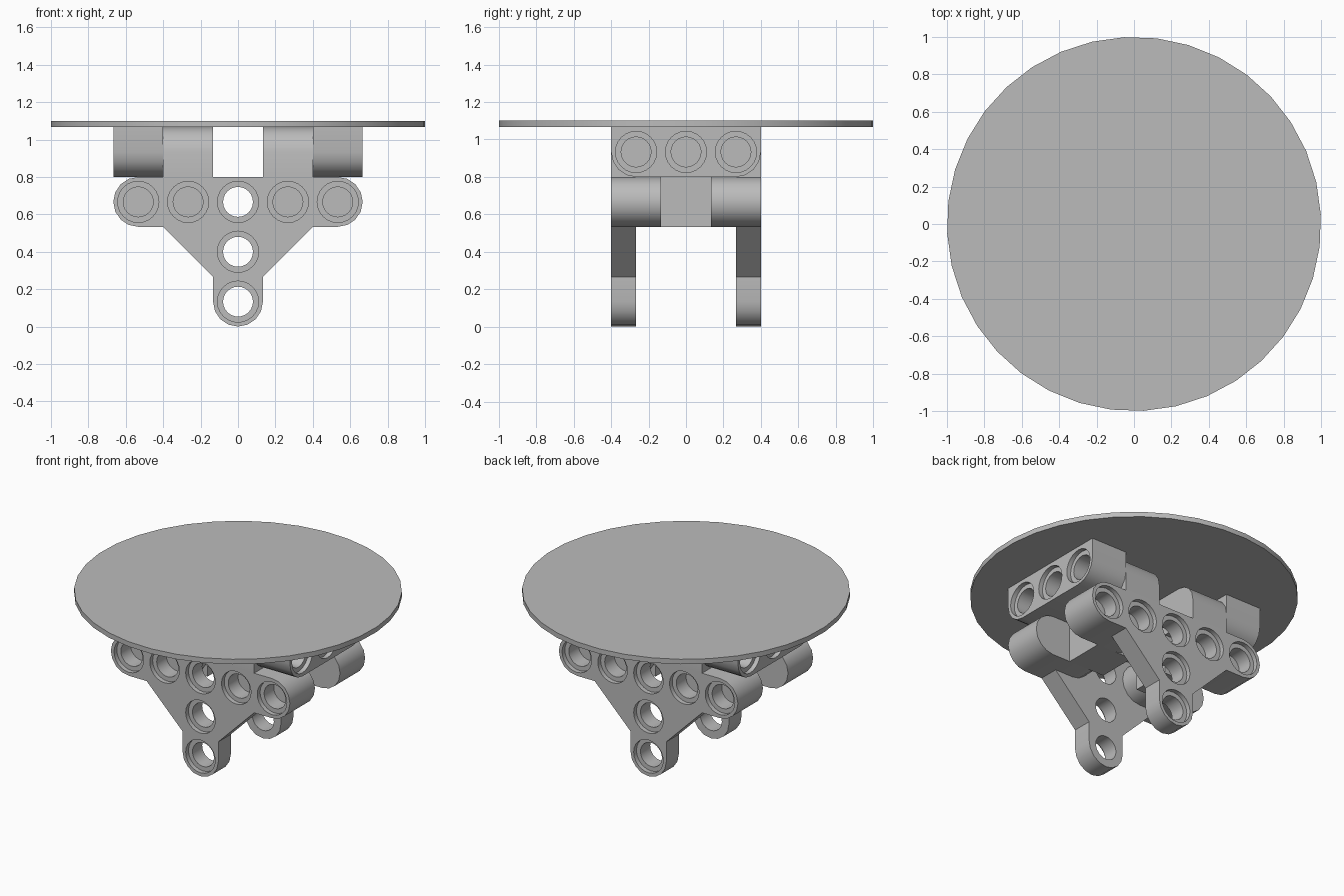
import bpy, bmesh
from math import sin, cos, pi, radians

if "Cube" in bpy.data.objects:
    bpy.data.objects.remove(bpy.data.objects["Cube"], do_unlink=True)

U = 2 / 15          # half of the hole spacing; every part sits on this grid
R_BORE, R_RIM, RIM_DEPTH = 0.08, 0.11, 0.03

grey = bpy.data.materials.new("plain grey")
grey.use_nodes = True
grey.diffuse_color = (0.5, 0.5, 0.5, 1)
grey.node_tree.nodes["Principled BSDF"].inputs["Base Color"].default_value = (0.5, 0.5, 0.5, 1)


def arc(u, v, start, end, steps=8, r=U):
    """Points on an arc, angles in degrees."""
    angles = [radians(start + (end - start) * i / steps) for i in range(steps + 1)]
    return [(u + r * cos(a), v + r * sin(a)) for a in angles]


def place(axis, u, t, v):
    return (t, u, v) if axis == "x" else (u, t, v)


def add_loft(bm, axis, sections):
    """Closed solid through matching outlines, each given as (points, position on axis)."""
    rings = [[bm.verts.new(place(axis, u, t, v)) for u, v in pts] for pts, t in sections]
    n = len(rings[0])
    for a, b in zip(rings, rings[1:]):
        for i in range(n):
            j = (i + 1) % n
            bm.faces.new((a[i], a[j], b[j], b[i]))
    bm.faces.new(rings[0])
    bm.faces.new(rings[-1])


def finish(name, bm):
    bmesh.ops.recalc_face_normals(bm, faces=bm.faces)
    mesh = bpy.data.meshes.new(name)
    bm.to_mesh(mesh)
    bm.free()
    mesh.materials.append(grey)
    obj = bpy.data.objects.new(name, mesh)
    bpy.context.collection.objects.link(obj)
    return obj


def select(obj):
    bpy.ops.object.select_all(action="DESELECT")
    obj.select_set(True)
    bpy.context.view_layer.objects.active = obj


def prism(name, pts, axis, outer, inner, holes=()):
    """Extruded outline with rimmed holes sunk from its outer face."""
    bm = bmesh.new()
    add_loft(bm, axis, [(pts, outer), (pts, inner)])
    obj = finish(name, bm)
    select(obj)
    if holes:
        d = 1 if inner > outer else -1
        bm = bmesh.new()
        for u, v in holes:
            rim = arc(u, v, 0, 360, 24, R_RIM)[:-1]
            bore = arc(u, v, 0, 360, 24, R_BORE)[:-1]
            step = outer + d * RIM_DEPTH
            add_loft(bm, axis, [(rim, outer - d * 0.05), (rim, step),
                                (bore, step), (bore, inner + d * 0.05)])
        cutter = finish("hole_cutter", bm)
        cutter.hide_render = True
        mod = obj.modifiers.new("holes", "BOOLEAN")
        mod.operation, mod.solver, mod.object = "DIFFERENCE", "EXACT", cutter
        select(obj)
        bpy.ops.object.modifier_apply(modifier=mod.name)
        bpy.data.objects.remove(cutter, do_unlink=True)
    bpy.ops.object.shade_smooth_by_angle(angle=radians(30))
    return obj


# Outline of the T-shaped side plate: round arms, sloped shoulders, round foot
plate = (arc(4 * U, 5 * U, 90, -90) + [(3 * U, 4 * U), (U, 2 * U)]
         + arc(0, U, 0, -180) + [(-U, 2 * U), (-3 * U, 4 * U)]
         + arc(-4 * U, 5 * U, -90, -270))
plate_holes = [(k * U, 5 * U) for k in (-4, -2, 0, 2, 4)] + [(0, 3 * U), (0, U)]

# Outer bar: square on top, rounded below.  Inner bar: rounded on top with a square tongue below
outer_bar = ([(3 * U, 8 * U)] + arc(2 * U, 7 * U, 0, -90, 4)
             + arc(-2 * U, 7 * U, -90, -180, 4) + [(-3 * U, 8 * U)])
inner_bar = ([(U, 4 * U), (U, 6 * U), (3 * U, 6 * U)] + arc(2 * U, 7 * U, 0, 90, 4)
             + arc(-2 * U, 7 * U, 90, 180, 4)
             + [(-3 * U, 6 * U), (-U, 6 * U), (-U, 4 * U)])
bar_holes = [(k * U, 7 * U) for k in (-2, 0, 2)]

for end, s in (("front", -1), ("back", 1)):
    prism(end + "_plate", plate, "y", s * 3 * U, s * 2 * U, plate_holes)
    # Short solid links behind the arms of each plate
    for side, m in (("left", 1), ("right", -1)):
        c = m * 3 * U
        link = arc(c + U, 5 * U, 90, -90) + arc(c - U, 5 * U, -90, -270)
        prism(f"{end}_{side}_link", link, "y", s * 2 * U, s * U)

for side, m in (("left", 1), ("right", -1)):
    prism(side + "_outer_bar", outer_bar, "x", m * 5 * U, m * 3 * U, bar_holes)
    prism(side + "_inner_bar", inner_bar, "x", m * 3 * U, m * U)

# Round top
bpy.ops.mesh.primitive_cylinder_add(vertices=36, radius=1, depth=1.1 - 8 * U,
                                    location=(0, 0, 0.55 + 4 * U),
                                    rotation=(0, 0, radians(3)))
top = bpy.context.object
top.name = "round_top"
top.data.materials.append(grey)
bpy.ops.object.shade_smooth_by_angle(angle=radians(30))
------------------------
_WORK INSTRUCTIONS_
Set every record down exactly, omitting pictures.

_OUTPUT_
import bpy, bmesh
from math import sin, cos, pi, radians

if "Cube" in bpy.data.objects:
    bpy.data.objects.remove(bpy.data.objects["Cube"], do_unlink=True)

U = 2 / 15          # half of the hole spacing; every part sits on this grid
R_BORE, R_RIM, RIM_DEPTH = 0.08, 0.11, 0.03

grey = bpy.data.materials.new("plain grey")
grey.use_nodes = True
grey.diffuse_color = (0.5, 0.5, 0.5, 1)
grey.node_tree.nodes["Principled BSDF"].inputs["Base Color"].default_value = (0.5, 0.5, 0.5, 1)


def arc(u, v, start, end, steps=8, r=U):
    """Points on an arc, angles in degrees."""
    angles = [radians(start + (end - start) * i / steps) for i in range(steps + 1)]
    return [(u + r * cos(a), v + r * sin(a)) for a in angles]


def place(axis, u, t, v):
    return (t, u, v) if axis == "x" else (u, t, v)


def add_loft(bm, axis, sections):
    """Closed solid through matching outlines, each given as (points, position on axis)."""
    rings = [[bm.verts.new(place(axis, u, t, v)) for u, v in pts] for pts, t in sections]
    n = len(rings[0])
    for a, b in zip(rings, rings[1:]):
        for i in range(n):
            j = (i + 1) % n
            bm.faces.new((a[i], a[j], b[j], b[i]))
    bm.faces.new(rings[0])
    bm.faces.new(rings[-1])


def finish(name, bm):
    bmesh.ops.recalc_face_normals(bm, faces=bm.faces)
    mesh = bpy.data.meshes.new(name)
    bm.to_mesh(mesh)
    bm.free()
    mesh.materials.append(grey)
    obj = bpy.data.objects.new(name, mesh)
    bpy.context.collection.objects.link(obj)
    return obj


def select(obj):
    bpy.ops.object.select_all(action="DESELECT")
    obj.select_set(True)
    bpy.context.view_layer.objects.active = obj


def prism(name, pts, axis, outer, inner, holes=()):
    """Extruded outline with rimmed holes sunk from its outer face."""
    bm = bmesh.new()
    add_loft(bm, axis, [(pts, outer), (pts, inner)])
    obj = finish(name, bm)
    select(obj)
    if holes:
        d = 1 if inner > outer else -1
        bm = bmesh.new()
        for u, v in holes:
            rim = arc(u, v, 0, 360, 24, R_RIM)[:-1]
            bore = arc(u, v, 0, 360, 24, R_BORE)[:-1]
            step = outer + d * RIM_DEPTH
            add_loft(bm, axis, [(rim, outer - d * 0.05), (rim, step),
                                (bore, step), (bore, inner + d * 0.05)])
        cutter = finish("hole_cutter", bm)
        cutter.hide_render = True
        mod = obj.modifiers.new("holes", "BOOLEAN")
        mod.operation, mod.solver, mod.object = "DIFFERENCE", "EXACT", cutter
        select(obj)
        bpy.ops.object.modifier_apply(modifier=mod.name)
        bpy.data.objects.remove(cutter, do_unlink=True)
    bpy.ops.object.shade_smooth_by_angle(angle=radians(30))
    return obj


# Outline of the T-shaped side plate: round arms, sloped shoulders, round foot
plate = (arc(4 * U, 5 * U, 90, -90) + [(3 * U, 4 * U), (U, 2 * U)]
         + arc(0, U, 0, -180) + [(-U, 2 * U), (-3 * U, 4 * U)]
         + arc(-4 * U, 5 * U, -90, -270))
plate_holes = [(k * U, 5 * U) for k in (-4, -2, 0, 2, 4)] + [(0, 3 * U), (0, U)]

# Outer bar: square on top, rounded below.  Inner bar: rounded on top with a square tongue below
outer_bar = ([(3 * U, 8 * U)] + arc(2 * U, 7 * U, 0, -90, 4)
             + arc(-2 * U, 7 * U, -90, -180, 4) + [(-3 * U, 8 * U)])
inner_bar = ([(U, 4 * U), (U, 6 * U), (3 * U, 6 * U)] + arc(2 * U, 7 * U, 0, 90, 4)
             + arc(-2 * U, 7 * U, 90, 180, 4)
             + [(-3 * U, 6 * U), (-U, 6 * U), (-U, 4 * U)])
bar_holes = [(k * U, 7 * U) for k in (-2, 0, 2)]

for end, s in (("front", -1), ("back", 1)):
    prism(end + "_plate", plate, "y", s * 3 * U, s * 2 * U, plate_holes)
    # Short solid links behind the arms of each plate
    for side, m in (("left", 1), ("right", -1)):
        c = m * 3 * U
        link = arc(c + U, 5 * U, 90, -90) + arc(c - U, 5 * U, -90, -270)
        prism(f"{end}_{side}_link", link, "y", s * 2 * U, s * U)

for side, m in (("left", 1), ("right", -1)):
    prism(side + "_outer_bar", outer_bar, "x", m * 5 * U, m * 3 * U, bar_holes)
    prism(side + "_inner_bar", inner_bar, "x", m * 3 * U, m * U)

# Round top
bpy.ops.mesh.primitive_cylinder_add(vertices=36, radius=1, depth=1.1 - 8 * U,
                                    location=(0, 0, 0.55 + 4 * U),
                                    rotation=(0, 0, radians(3)))
top = bpy.context.object
top.name = "round_top"
top.data.materials.append(grey)
bpy.ops.object.shade_smooth_by_angle(angle=radians(30))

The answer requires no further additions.